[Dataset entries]

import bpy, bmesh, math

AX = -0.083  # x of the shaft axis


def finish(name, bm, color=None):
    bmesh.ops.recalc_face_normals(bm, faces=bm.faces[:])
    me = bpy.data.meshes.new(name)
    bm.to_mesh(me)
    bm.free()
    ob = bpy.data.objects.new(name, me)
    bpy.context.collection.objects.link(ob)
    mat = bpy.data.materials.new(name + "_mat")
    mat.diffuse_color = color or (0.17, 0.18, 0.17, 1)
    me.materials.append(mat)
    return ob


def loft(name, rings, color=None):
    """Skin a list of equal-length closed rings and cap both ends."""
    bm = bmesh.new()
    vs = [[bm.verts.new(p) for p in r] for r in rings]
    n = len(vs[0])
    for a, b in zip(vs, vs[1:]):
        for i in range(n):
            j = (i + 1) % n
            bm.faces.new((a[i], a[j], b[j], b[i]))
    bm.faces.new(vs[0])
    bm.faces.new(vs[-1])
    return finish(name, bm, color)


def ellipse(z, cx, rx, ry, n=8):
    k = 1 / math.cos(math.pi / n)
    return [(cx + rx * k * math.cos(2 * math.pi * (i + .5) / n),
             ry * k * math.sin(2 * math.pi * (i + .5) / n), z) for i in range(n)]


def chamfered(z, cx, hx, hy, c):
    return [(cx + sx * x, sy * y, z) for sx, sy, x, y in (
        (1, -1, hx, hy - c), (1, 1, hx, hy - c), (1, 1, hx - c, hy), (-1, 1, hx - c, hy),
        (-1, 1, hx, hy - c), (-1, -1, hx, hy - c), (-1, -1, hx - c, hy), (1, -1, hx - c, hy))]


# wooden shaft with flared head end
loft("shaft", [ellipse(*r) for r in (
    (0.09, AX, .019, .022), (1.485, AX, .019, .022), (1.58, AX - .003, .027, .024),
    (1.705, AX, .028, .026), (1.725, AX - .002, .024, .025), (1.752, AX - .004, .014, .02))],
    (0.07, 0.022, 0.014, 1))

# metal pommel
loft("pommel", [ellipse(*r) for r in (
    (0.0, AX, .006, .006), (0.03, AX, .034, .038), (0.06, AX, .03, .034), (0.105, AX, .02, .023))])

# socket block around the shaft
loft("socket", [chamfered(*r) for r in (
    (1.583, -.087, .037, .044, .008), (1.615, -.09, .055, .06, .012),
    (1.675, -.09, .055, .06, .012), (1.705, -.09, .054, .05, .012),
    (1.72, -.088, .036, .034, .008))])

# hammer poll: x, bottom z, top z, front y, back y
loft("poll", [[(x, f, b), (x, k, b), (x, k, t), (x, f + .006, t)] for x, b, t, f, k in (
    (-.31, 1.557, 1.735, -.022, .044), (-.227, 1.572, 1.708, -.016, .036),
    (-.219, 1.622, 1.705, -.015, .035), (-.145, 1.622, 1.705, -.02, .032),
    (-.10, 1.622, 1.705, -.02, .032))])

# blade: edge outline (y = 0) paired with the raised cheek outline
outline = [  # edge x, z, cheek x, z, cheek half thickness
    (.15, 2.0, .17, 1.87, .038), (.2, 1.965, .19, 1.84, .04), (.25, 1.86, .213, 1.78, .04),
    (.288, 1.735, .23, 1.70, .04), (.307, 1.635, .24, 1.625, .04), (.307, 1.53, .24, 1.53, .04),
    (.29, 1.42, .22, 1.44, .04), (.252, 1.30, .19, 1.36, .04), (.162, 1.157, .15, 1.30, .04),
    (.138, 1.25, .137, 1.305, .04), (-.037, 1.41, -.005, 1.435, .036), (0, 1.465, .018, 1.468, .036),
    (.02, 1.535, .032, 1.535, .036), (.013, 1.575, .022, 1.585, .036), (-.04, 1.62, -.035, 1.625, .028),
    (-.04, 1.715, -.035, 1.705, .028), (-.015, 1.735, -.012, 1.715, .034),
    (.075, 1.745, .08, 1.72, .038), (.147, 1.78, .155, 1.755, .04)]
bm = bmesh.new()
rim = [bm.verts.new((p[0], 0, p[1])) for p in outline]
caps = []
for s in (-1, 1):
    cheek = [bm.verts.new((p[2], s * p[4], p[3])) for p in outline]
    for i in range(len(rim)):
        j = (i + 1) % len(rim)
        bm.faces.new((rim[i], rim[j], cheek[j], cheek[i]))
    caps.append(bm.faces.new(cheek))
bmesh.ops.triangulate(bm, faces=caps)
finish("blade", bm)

**Your assignment:**
Your answer should hold every line of the entries that contains the string "pommel".

**Worked solution:**
# metal pommel
loft("pommel", [ellipse(*r) for r in (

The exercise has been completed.